Renata Lucas's works examine the ways in which the built environment informs social relations and actions. In site-specific interventions, she manipulates architectural structures in order to deconstruct socially defined spaces and their uses and test novel and playful possibilities, sometimes initiating a fresh discussion of ideas of privacy and public sphere, interior and exterior, or history and the present.

The measures the artist takes are always based on her personal perspective on the site in question and build on extensive research and often also on complex negotiations. By means of additions, duplications, or superimpositions, Renata Lucas implements subtle alterations that propose an alternative way of perceiving a place. For Cruzamento (2003), for example, Lucas installed a second pavement made of plywood panels on an intersection in Rio de Janeiro. As pedestrians or vehicles passed over it, the panels, which were loosely laid on the ground, rattled, adding a powerful acoustic component to what was in visual terms a fairly inconspicuous intervention. The artist had created a temporary stage on which the passersby and drivers present at any given time were free to perform more or less deliberately. She then recycled the plywood boards for her installation Falha (2003/07): she mounted them on hinges and laid them out on the floor of a gallery space in Los Angeles as an architectural element the visitors were invited to modify.

At the Secession, too, Renata Lucas makes the spatial situation she finds in the downstairs gallery the point of departure for her considerations. The space features limited connections between the interior and exterior, which are accordingly marked as escape routes, and the floor plan appears fragmented, with many nooks and crannies. The artist's site-specific work includes a handrail that effortlessly blends in with the existing installations and so is only faintly perceptible as an addition; it guides visitors through the rooms to the point where the escape routes cross. In a second project, Lucas draws up an escape plan of her own, for Adolfo Bioy Casares's story Plan de evasión [A Plan for Escape], first published in 1945. Subdivided by the artist into six chapters, the narrative finds an unexpected way to reach what is, to it, the outside world: its readers—like a parasite of sorts, the text infiltrates other books.

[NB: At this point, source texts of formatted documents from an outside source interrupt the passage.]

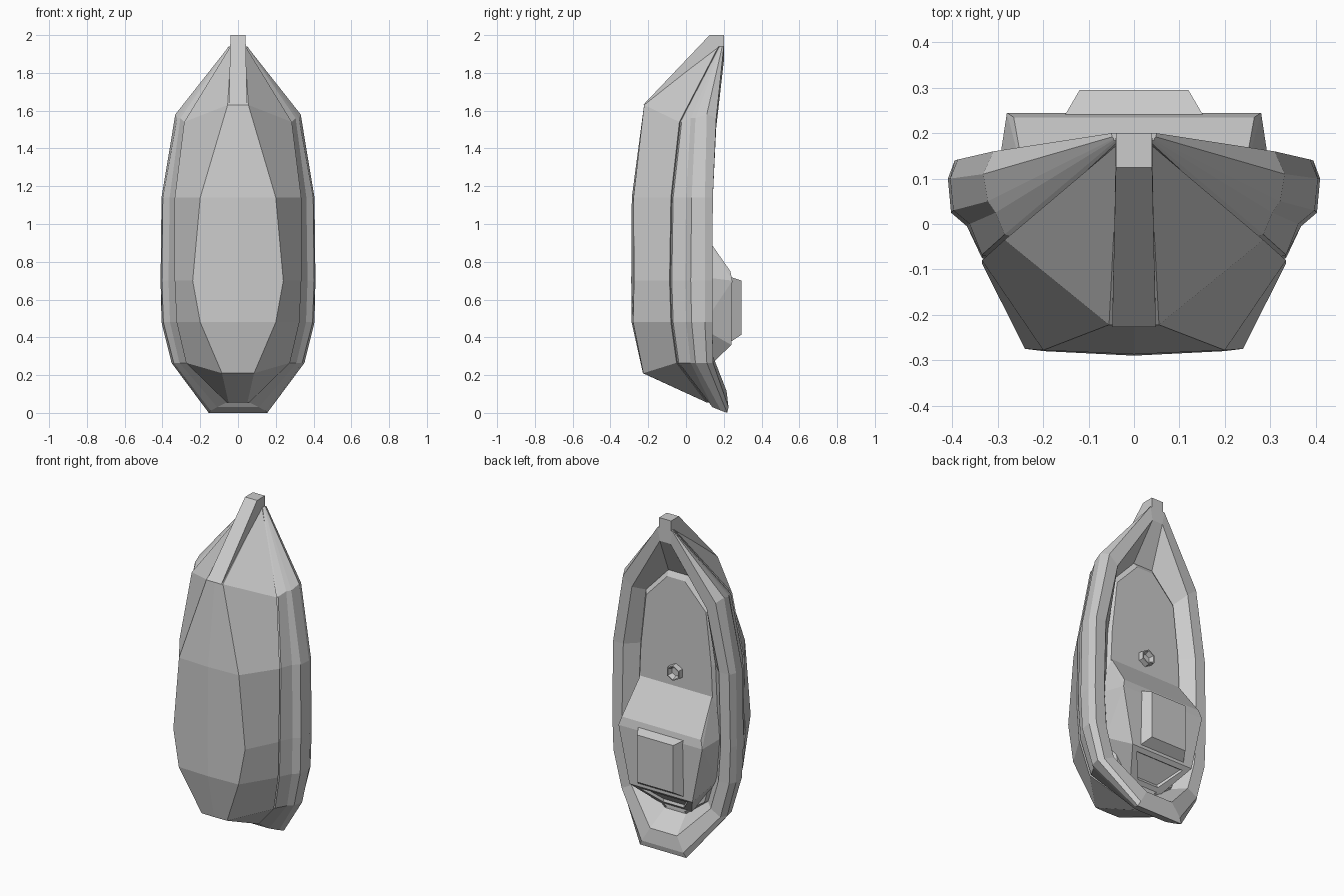
import bpy
import bmesh
from math import radians
from mathutils import Matrix, Vector

old = bpy.data.objects.get("Cube")
if old:
    bpy.data.objects.remove(old, do_unlink=True)

grey = bpy.data.materials.new("plain_grey")
grey.use_nodes = True
COLOUR = (0.6, 0.6, 0.6, 1)
grey.diffuse_color = COLOUR
grey.node_tree.nodes["Principled BSDF"].inputs["Base Color"].default_value = COLOUR


def finish(name, bm):
    """Turn a bmesh into a flat shaded grey object."""
    bmesh.ops.recalc_face_normals(bm, faces=bm.faces)
    mesh = bpy.data.meshes.new(name)
    bm.to_mesh(mesh)
    bm.free()
    mesh.materials.append(grey)
    obj = bpy.data.objects.new(name, mesh)
    bpy.context.collection.objects.link(obj)
    return obj


def symmetric_block(half_points):
    """Convex solid from points given for one side only."""
    bm = bmesh.new()
    for x, y, z in half_points:
        bm.verts.new((x, y, z))
        bm.verts.new((-x, y, z))
    found = bmesh.ops.convex_hull(bm, input=bm.verts)
    spare = {v for v in found["geom_interior"] + found["geom_unused"]
             if isinstance(v, bmesh.types.BMVert) and v.is_valid}
    bmesh.ops.delete(bm, geom=list(spare), context="VERTS")
    bmesh.ops.dissolve_limit(bm, angle_limit=radians(2), verts=bm.verts, edges=bm.edges)
    bmesh.ops.recalc_face_normals(bm, faces=bm.faces)
    return bm


# Long lines of the hull from bow to stern: half widths, depths, and heights
MIDDLE = [1.14, .7, .48]


def strake(widths, depths, bow=1.94, shoulder=1.56, quarter=.265, stern=.055):
    heights = [bow, shoulder] + MIDDLE + [quarter, stern]
    return [Vector(p) for p in zip(widths, depths, heights)]


keel = strake([0] * 7, [.17, -.222, -.287, -.29, -.288, -.228, .11],
              shoulder=1.63, quarter=.21)
chine = strake([.035, .055, .2, .24, .2, .085, .05],
               [.17, -.222, -.278, -.275, -.28, -.226, .11],
               shoulder=1.63, quarter=.21)
hull_edge = strake([.04, .285, .335, .335, .325, .275, .06],
                   [.172, -.035, -.08, -.087, -.08, -.05, .11], shoulder=1.54)
groove = [p + Vector((-.02 if p.x > .1 else 0, .005, 0)) for p in hull_edge]
band_low = [p + Vector((0, .012, 0)) for p in hull_edge]
band_top = strake([.045, .305, .362, .368, .36, .31, .11],
                  [.185, .025, 0, -.005, 0, .025, .14], stern=.03)
rail_low = strake([.045, .322, .398, .403, .395, .34, .145],
                  [.188, .05, .03, .025, .03, .05, .185], stern=.012)
rail_side = strake([.048, .332, .405, .41, .405, .352, .155],
                   [.192, .11, .1, .1, .1, .11, .218], shoulder=1.58, stern=0)
rail_top = strake([.05, .31, .388, .395, .387, .33, .14],
                  [.2, .16, .142, .14, .14, .143, .225], stern=.03)
rail_inner = strake([.035, .25, .32, .33, .315, .265, .09],
                    [.2, .16, .142, .14, .14, .143, .215],
                    bow=1.86, shoulder=1.51, quarter=.3, stern=.115)
deck_edge = strake([.065, .215, .25, .27, .255, .2, .07], [.075] * 6 + [.1],
                   bow=1.63, shoulder=1.47, quarter=.3, stern=.2)
slab_edge = strake([.058, .2, .235, .255, .24, .19, .06], [.095] * 6 + [.1],
                   bow=1.6, shoulder=1.45, quarter=.3, stern=.21)
slab_mid = [Vector((0, p.y, p.z)) for p in slab_edge]


def hull():
    lines = [keel, chine, hull_edge, groove, band_low, band_top, rail_low,
             rail_side, rail_top, rail_inner, deck_edge, slab_edge, slab_mid]
    bm = bmesh.new()
    for side in (1, -1):
        grid = []
        for line in lines:
            # close both ends on the centre plane
            ends = [Vector((0, p.y, p.z)) for p in (line[0], line[-1])]
            row = [ends[0]] + line + [ends[1]]
            grid.append([bm.verts.new((p.x * side, p.y, p.z)) for p in row])
        for low, high in zip(grid, grid[1:]):
            for i in range(len(low) - 1):
                bm.faces.new((low[i], low[i + 1], high[i + 1], high[i]))
    bmesh.ops.remove_doubles(bm, verts=bm.verts, dist=.0005)
    bmesh.ops.dissolve_degenerate(bm, dist=.0001, edges=bm.edges)
    return bm


finish("hull", hull())

# Stem post running up the bow
finish("stem_post", symmetric_block([
    (.048, -.227, 1.63), (.04, .125, 2), (.04, .2, 2), (.04, .2, 1.94),
    (.04, .17, 1.9), (.045, -.18, 1.63)]))

# Cabin with a recessed hatch in its rear wall
cabin = symmetric_block([
    (.238, .085, .965), (.265, .235, .75), (.28, .245, .7), (.21, .24, .36),
    (.1, .085, .21), (.305, .08, .72), (.27, .08, .45)])
rear = min(cabin.faces, key=lambda f: f.normal.z + abs(f.normal.x) * 2)
bmesh.ops.inset_individual(cabin, faces=[rear], thickness=.055)
bmesh.ops.inset_individual(cabin, faces=[rear], thickness=.008, depth=-.015)
finish("cabin", cabin)

# Raised tapered hatch on the cabin roof
finish("roof_hatch", symmetric_block([
    (.155, .235, .72), (.155, .235, .375), (.12, .295, .7), (.12, .295, .415)]))

# Six sided socket on the deck
socket = bmesh.new()
bmesh.ops.create_cone(socket, cap_ends=True, segments=6, radius1=.05, radius2=.046, depth=.036,
                      matrix=Matrix.Translation((0, .108, 1.04)) @ Matrix.Rotation(radians(-90), 4, "X"))
bmesh.ops.recalc_face_normals(socket, faces=socket.faces)
mouth = max(socket.faces, key=lambda f: f.normal.y)
bmesh.ops.inset_individual(socket, faces=[mouth], thickness=.007)
bmesh.ops.inset_individual(socket, faces=[mouth], thickness=.012, depth=-.028)
finish("mast_socket", socket)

Renata Lucas was born in Ribeirão Preto, Brazil, in 1971 and lives and works in Rio de Janeiro.

Invited by the board of the Secession Curated by Jeanette Pacher